__What the task requires__: The lines to copy are those in the records below that hold the word "True".

------ Information provided ------

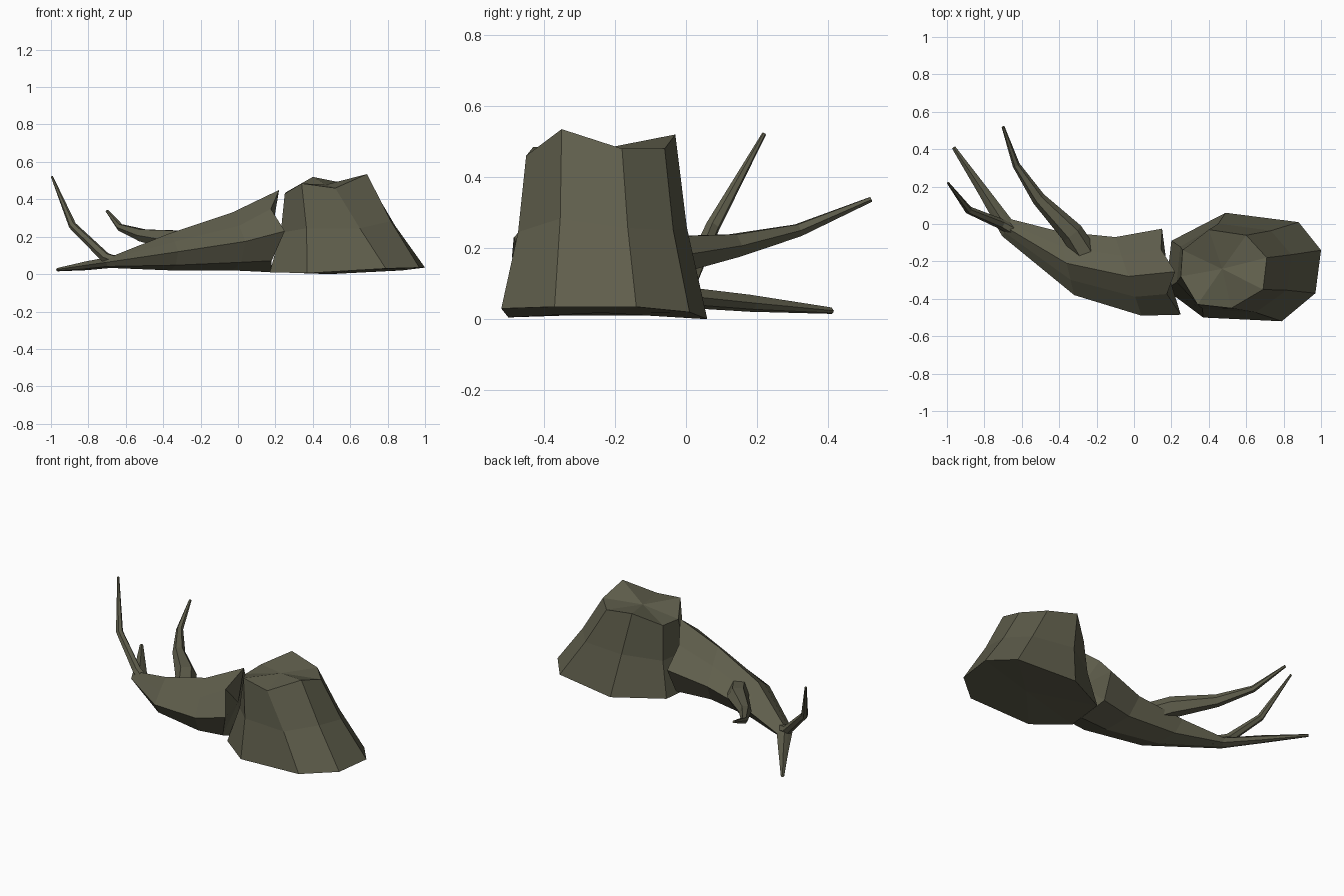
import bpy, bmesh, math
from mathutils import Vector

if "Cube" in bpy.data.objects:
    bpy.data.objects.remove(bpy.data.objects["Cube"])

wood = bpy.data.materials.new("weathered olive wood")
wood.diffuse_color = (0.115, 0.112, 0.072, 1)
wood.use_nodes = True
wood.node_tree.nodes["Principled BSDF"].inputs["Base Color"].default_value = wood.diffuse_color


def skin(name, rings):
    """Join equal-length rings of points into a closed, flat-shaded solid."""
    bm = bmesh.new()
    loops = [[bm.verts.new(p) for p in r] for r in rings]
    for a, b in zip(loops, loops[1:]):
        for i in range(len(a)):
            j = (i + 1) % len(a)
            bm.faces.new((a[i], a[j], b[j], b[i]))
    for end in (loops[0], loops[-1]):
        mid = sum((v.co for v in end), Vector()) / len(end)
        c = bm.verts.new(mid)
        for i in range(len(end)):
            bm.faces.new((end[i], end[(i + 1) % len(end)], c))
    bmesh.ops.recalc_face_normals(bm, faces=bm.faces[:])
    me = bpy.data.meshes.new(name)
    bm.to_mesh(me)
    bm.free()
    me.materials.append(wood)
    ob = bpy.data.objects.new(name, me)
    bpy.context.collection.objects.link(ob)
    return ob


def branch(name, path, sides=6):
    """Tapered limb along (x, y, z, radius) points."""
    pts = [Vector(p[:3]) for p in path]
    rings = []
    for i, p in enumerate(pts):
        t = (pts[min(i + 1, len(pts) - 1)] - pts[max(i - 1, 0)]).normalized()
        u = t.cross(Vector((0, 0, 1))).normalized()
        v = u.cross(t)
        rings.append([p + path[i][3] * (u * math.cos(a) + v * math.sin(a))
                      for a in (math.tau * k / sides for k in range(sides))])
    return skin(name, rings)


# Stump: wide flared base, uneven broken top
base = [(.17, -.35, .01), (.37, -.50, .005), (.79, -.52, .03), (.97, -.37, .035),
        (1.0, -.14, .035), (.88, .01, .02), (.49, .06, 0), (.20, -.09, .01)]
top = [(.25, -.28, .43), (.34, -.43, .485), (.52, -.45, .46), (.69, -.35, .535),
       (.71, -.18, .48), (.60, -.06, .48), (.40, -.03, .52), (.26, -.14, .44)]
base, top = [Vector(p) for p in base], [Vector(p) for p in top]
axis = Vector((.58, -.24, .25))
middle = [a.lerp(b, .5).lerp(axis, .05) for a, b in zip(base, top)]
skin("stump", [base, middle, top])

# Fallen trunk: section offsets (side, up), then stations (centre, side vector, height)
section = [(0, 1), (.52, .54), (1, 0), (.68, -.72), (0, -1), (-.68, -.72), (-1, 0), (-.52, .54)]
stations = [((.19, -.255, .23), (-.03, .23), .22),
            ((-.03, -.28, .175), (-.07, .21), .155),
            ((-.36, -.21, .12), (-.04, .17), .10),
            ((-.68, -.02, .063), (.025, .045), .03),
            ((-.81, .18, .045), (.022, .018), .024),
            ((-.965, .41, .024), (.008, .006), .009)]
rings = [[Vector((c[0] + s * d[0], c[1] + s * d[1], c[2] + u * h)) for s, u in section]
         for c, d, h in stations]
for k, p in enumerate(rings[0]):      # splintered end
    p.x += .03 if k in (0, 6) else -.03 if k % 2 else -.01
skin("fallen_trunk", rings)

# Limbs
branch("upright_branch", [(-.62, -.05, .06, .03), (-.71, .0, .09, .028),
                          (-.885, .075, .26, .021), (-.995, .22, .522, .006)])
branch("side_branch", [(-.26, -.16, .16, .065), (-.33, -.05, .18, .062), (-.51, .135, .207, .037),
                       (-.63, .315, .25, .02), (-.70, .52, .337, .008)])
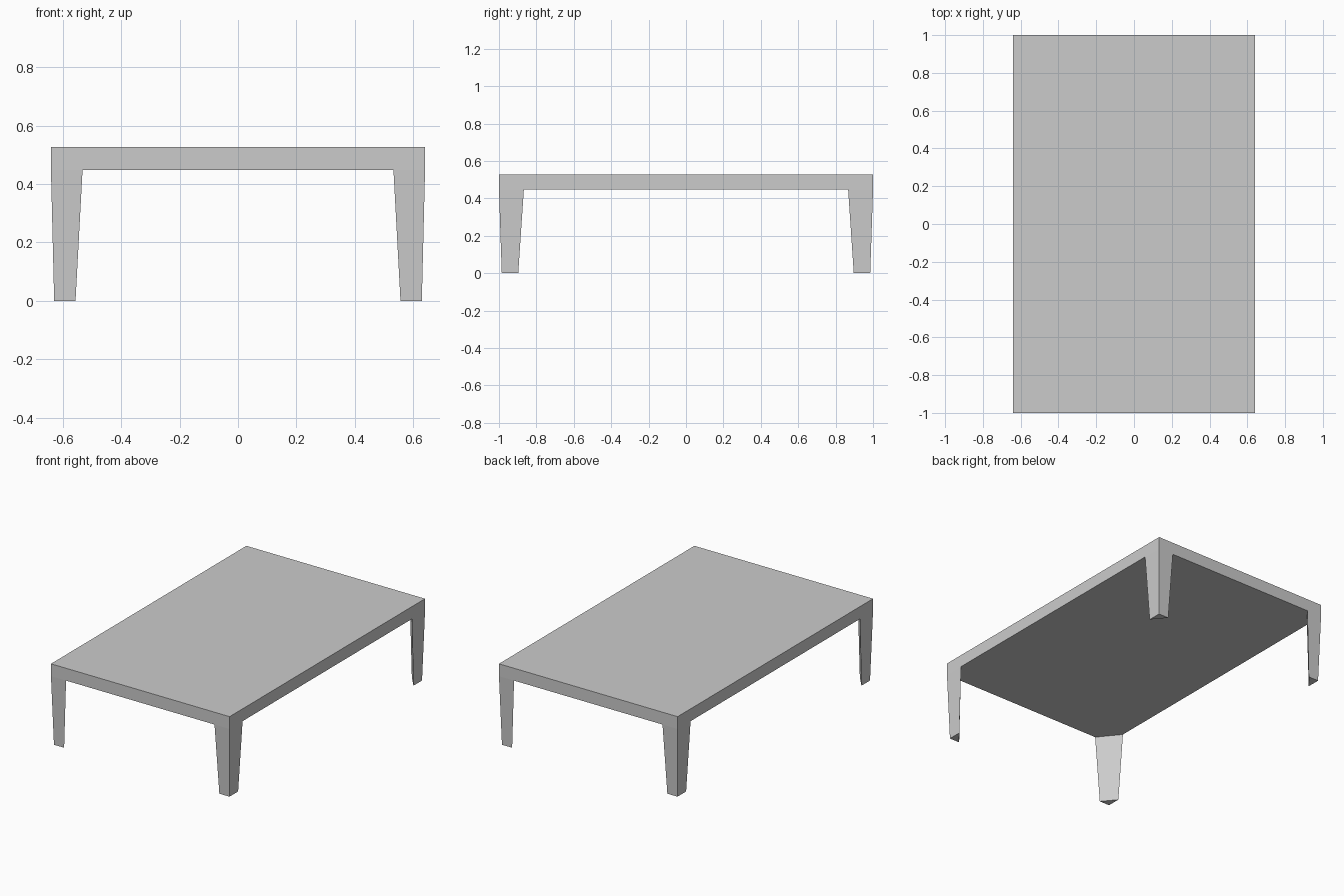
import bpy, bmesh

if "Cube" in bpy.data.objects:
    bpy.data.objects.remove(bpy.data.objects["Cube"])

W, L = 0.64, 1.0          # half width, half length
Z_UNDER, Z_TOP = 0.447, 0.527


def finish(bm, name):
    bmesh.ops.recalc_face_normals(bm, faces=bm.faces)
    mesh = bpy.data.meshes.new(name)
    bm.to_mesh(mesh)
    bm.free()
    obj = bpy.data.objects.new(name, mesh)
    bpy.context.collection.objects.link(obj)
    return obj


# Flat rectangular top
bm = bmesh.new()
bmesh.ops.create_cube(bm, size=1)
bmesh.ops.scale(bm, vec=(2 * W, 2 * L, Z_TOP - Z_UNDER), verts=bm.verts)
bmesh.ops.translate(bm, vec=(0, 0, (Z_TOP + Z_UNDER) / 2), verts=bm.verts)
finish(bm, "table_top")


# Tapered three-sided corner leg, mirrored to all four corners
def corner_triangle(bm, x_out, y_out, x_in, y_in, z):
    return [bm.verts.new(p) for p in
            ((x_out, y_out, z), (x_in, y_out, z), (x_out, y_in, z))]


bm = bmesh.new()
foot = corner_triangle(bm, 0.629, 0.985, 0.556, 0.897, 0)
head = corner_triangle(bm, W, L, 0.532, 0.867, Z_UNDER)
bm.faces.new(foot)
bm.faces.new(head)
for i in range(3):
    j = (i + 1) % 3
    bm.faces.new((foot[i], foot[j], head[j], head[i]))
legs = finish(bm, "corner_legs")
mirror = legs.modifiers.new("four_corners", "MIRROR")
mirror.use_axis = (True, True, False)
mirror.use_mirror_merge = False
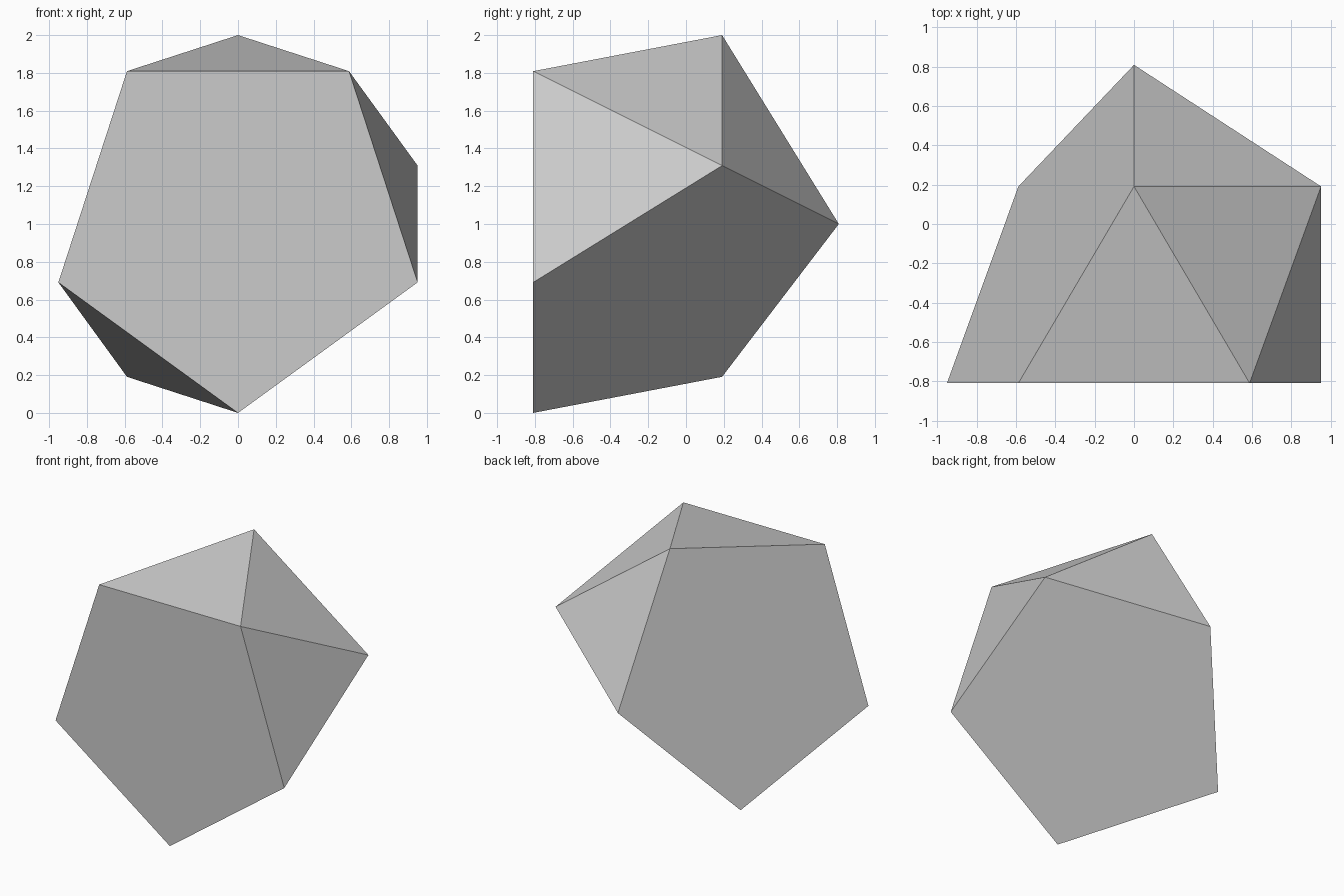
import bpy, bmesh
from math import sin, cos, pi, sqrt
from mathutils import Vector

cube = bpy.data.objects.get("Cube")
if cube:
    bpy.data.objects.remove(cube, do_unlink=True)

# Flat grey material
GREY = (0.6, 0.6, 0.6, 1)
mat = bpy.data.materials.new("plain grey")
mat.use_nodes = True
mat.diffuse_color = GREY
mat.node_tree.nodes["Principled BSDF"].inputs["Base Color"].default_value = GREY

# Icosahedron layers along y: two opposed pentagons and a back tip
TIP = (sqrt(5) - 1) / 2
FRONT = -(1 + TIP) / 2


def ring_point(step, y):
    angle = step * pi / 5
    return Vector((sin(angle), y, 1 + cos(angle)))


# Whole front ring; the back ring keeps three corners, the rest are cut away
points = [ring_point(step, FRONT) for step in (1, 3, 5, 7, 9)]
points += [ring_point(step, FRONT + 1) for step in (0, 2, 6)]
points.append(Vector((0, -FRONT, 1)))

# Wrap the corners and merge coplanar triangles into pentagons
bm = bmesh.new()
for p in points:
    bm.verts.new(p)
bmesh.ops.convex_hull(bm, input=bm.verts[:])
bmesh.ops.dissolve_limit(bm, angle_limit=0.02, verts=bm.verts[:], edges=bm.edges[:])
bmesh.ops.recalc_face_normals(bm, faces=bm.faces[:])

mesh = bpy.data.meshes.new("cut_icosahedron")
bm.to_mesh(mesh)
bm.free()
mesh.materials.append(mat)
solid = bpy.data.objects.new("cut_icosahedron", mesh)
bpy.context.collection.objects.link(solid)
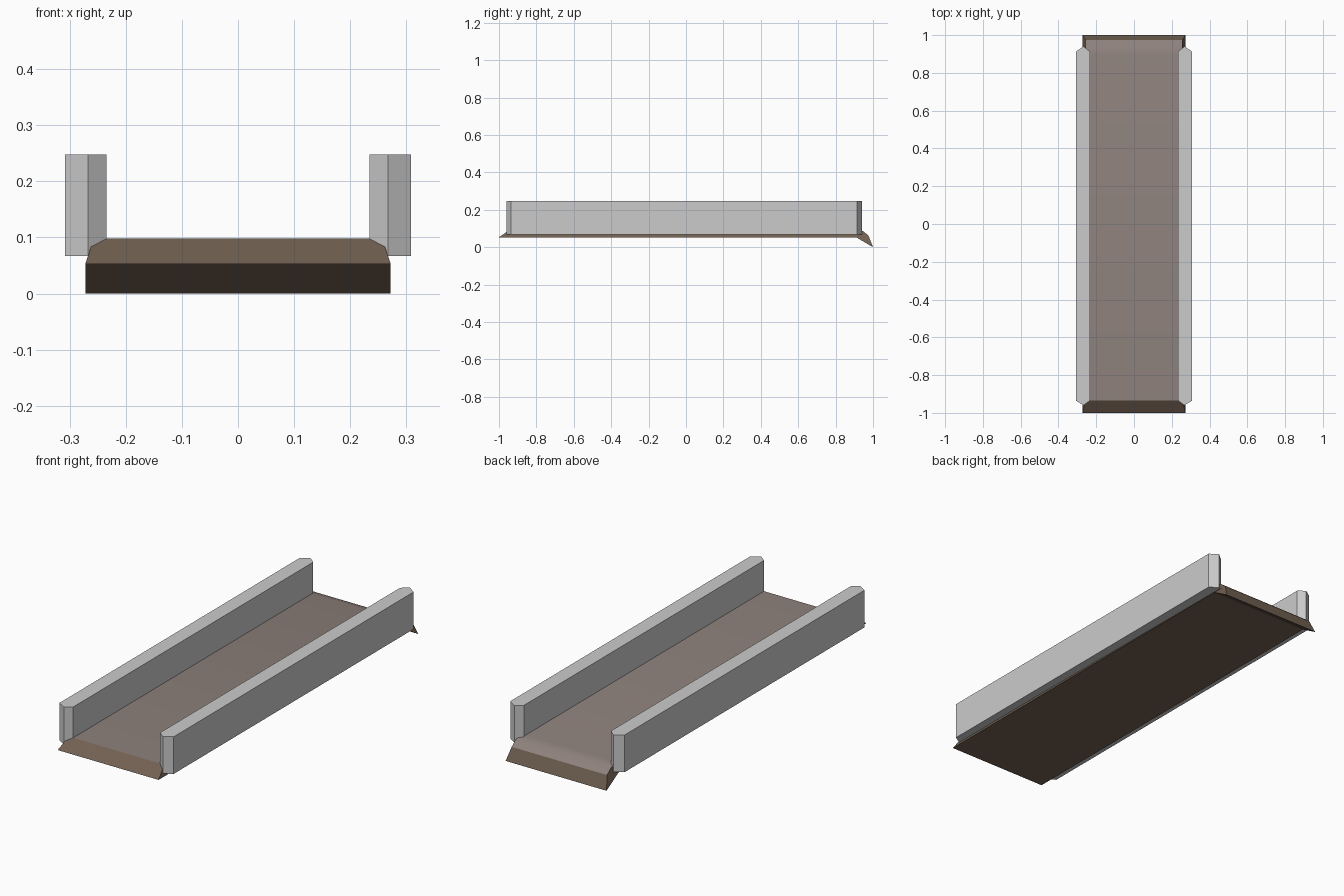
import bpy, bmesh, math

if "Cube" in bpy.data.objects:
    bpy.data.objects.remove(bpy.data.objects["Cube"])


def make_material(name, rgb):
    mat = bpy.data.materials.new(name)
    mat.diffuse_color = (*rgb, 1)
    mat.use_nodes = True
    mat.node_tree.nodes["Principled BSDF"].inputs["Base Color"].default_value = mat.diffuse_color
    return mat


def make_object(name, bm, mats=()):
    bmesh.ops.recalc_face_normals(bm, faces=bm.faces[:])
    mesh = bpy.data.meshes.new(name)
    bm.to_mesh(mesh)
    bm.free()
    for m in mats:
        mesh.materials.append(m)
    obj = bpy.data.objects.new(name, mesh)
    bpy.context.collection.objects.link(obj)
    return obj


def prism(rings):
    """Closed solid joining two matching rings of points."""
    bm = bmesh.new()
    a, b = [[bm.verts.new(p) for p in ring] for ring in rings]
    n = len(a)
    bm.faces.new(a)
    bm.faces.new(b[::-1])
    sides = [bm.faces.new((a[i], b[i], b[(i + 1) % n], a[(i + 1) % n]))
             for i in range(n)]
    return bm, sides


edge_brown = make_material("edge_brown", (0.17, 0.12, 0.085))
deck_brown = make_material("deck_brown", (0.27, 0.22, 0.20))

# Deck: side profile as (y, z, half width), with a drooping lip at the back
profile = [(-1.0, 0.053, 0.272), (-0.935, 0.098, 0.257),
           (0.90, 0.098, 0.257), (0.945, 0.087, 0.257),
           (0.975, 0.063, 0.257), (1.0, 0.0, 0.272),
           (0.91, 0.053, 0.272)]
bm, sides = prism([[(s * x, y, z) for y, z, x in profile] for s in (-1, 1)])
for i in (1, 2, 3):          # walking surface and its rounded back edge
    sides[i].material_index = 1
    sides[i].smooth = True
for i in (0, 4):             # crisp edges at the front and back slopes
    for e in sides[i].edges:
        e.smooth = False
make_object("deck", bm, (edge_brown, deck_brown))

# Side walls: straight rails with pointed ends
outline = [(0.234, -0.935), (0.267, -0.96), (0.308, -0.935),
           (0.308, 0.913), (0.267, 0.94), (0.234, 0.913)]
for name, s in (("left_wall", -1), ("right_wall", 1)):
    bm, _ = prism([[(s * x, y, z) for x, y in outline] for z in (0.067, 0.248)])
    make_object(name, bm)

------

__Response area__:
wood.use_nodes = True
mirror.use_axis = (True, True, False)
    bpy.data.objects.remove(cube, do_unlink=True)
mat.use_nodes = True
    mat.use_nodes = True
    sides[i].smooth = True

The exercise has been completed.